Records supplied -
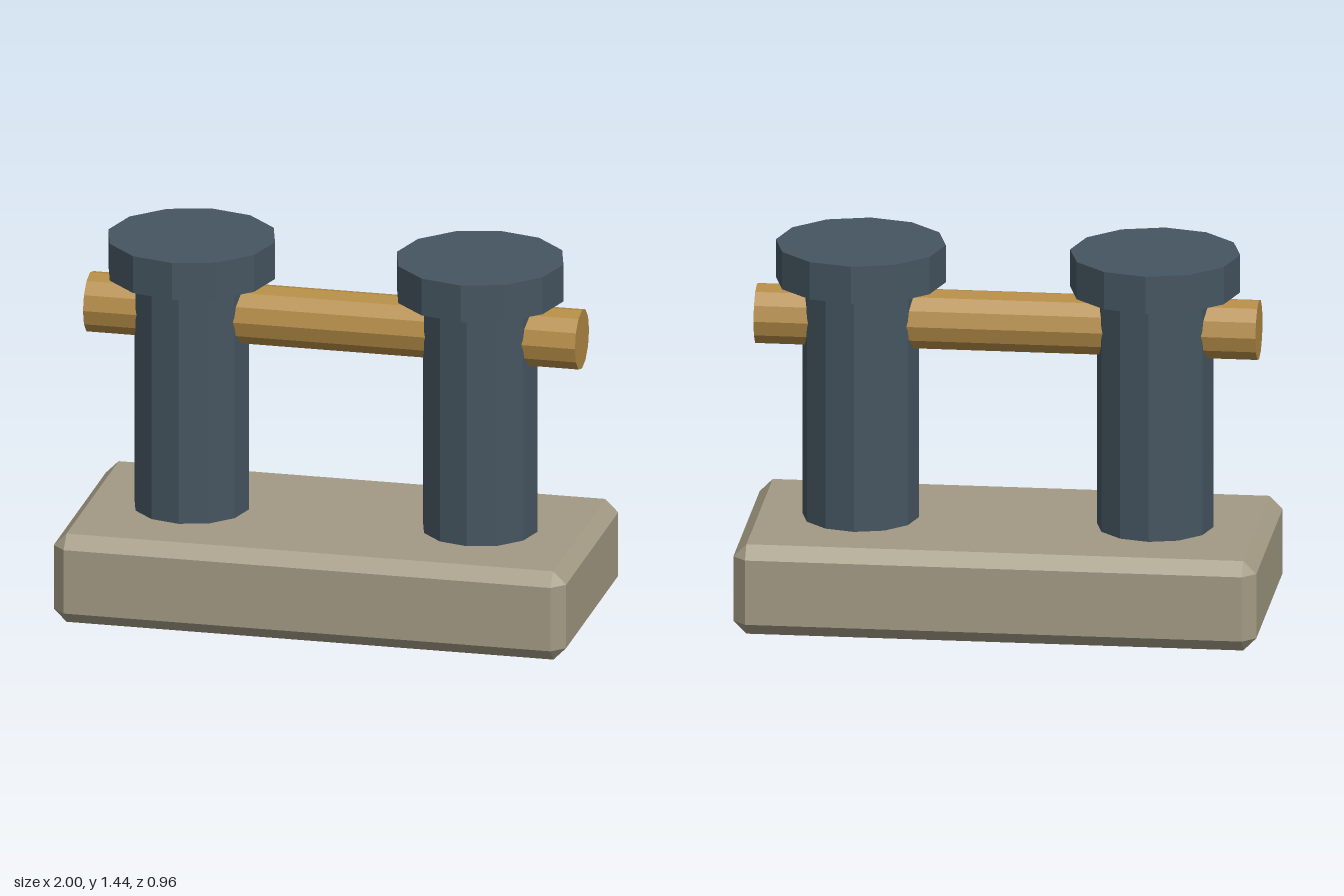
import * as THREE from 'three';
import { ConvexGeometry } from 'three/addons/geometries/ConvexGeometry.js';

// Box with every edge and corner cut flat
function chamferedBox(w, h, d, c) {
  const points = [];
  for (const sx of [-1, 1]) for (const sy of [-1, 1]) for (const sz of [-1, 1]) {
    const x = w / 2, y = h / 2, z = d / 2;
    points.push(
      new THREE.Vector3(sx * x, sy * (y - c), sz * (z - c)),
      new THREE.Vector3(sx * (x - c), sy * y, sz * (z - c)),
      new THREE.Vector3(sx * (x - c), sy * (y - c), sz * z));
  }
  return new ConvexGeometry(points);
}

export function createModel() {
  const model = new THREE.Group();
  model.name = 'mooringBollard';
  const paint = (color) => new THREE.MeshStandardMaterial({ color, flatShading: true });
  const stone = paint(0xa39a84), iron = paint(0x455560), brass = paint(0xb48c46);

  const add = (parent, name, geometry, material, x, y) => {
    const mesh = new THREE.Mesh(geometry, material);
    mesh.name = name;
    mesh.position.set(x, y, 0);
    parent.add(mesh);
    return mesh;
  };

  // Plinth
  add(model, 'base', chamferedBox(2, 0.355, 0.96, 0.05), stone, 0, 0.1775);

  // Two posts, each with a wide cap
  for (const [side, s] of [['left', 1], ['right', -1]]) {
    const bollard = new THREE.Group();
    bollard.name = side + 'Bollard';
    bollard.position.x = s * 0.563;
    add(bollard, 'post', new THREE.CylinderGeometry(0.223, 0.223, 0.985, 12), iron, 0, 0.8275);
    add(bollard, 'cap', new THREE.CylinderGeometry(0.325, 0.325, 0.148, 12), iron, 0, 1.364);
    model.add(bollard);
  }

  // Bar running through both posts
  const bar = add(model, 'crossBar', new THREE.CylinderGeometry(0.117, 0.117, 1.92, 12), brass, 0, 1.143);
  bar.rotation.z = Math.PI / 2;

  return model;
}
...
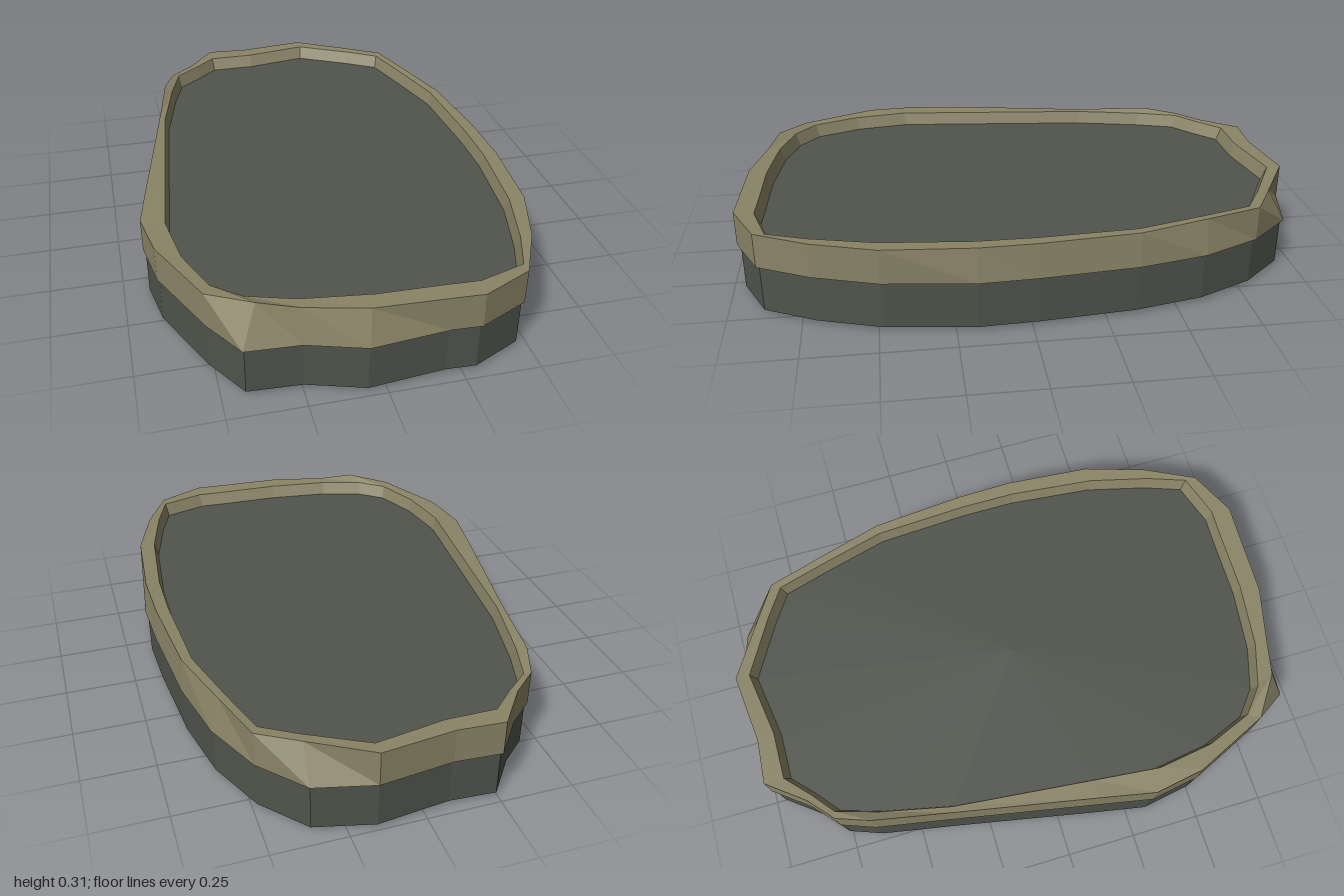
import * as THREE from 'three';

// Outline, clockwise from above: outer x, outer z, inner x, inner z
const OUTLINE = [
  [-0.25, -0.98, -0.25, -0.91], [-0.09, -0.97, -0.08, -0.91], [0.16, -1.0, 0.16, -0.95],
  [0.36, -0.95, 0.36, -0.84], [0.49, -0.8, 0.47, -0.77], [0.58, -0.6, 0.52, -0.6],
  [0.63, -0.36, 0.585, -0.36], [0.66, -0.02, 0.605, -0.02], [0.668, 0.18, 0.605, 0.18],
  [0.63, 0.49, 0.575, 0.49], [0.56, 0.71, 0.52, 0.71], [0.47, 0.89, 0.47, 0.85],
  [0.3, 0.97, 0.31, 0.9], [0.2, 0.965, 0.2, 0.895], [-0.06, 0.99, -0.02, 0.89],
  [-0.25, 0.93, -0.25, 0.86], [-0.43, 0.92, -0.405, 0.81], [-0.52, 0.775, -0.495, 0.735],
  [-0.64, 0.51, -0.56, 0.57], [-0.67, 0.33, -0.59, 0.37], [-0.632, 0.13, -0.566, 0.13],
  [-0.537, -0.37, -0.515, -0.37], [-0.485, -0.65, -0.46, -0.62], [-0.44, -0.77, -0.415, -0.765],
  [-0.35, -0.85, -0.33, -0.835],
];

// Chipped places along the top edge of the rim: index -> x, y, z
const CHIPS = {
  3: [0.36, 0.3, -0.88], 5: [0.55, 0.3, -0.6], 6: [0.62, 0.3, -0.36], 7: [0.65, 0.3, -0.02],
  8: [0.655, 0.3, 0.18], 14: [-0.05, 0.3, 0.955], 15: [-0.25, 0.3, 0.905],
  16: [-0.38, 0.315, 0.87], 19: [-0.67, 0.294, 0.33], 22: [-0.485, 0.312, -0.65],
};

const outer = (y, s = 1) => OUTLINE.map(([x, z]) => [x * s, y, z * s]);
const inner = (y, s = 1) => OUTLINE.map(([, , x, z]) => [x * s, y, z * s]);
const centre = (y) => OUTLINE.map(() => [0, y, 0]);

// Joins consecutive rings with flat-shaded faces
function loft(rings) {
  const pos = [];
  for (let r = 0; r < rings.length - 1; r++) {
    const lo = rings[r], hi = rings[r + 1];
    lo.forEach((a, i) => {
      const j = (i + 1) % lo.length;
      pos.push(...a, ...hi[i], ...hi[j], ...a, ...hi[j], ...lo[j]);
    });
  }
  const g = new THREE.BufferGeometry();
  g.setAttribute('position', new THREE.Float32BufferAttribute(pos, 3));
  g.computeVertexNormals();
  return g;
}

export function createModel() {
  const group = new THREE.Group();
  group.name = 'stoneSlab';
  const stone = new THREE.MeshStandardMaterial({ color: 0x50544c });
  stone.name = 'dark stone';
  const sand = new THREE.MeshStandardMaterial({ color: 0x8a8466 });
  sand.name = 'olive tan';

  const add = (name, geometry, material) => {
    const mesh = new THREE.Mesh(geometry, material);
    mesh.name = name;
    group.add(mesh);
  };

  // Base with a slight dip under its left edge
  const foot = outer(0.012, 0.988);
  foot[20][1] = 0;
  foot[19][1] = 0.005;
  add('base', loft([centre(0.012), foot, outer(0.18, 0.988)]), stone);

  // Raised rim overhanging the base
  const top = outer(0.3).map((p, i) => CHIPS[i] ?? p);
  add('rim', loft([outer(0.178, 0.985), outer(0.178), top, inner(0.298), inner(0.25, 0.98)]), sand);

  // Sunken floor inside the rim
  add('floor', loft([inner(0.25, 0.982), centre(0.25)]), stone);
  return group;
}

The problem - Look for the string "rings" in the data above and return every line that has it.

Solution for this task -
// Joins consecutive rings with flat-shaded faces
function loft(rings) {
  for (let r = 0; r < rings.length - 1; r++) {
    const lo = rings[r], hi = rings[r + 1];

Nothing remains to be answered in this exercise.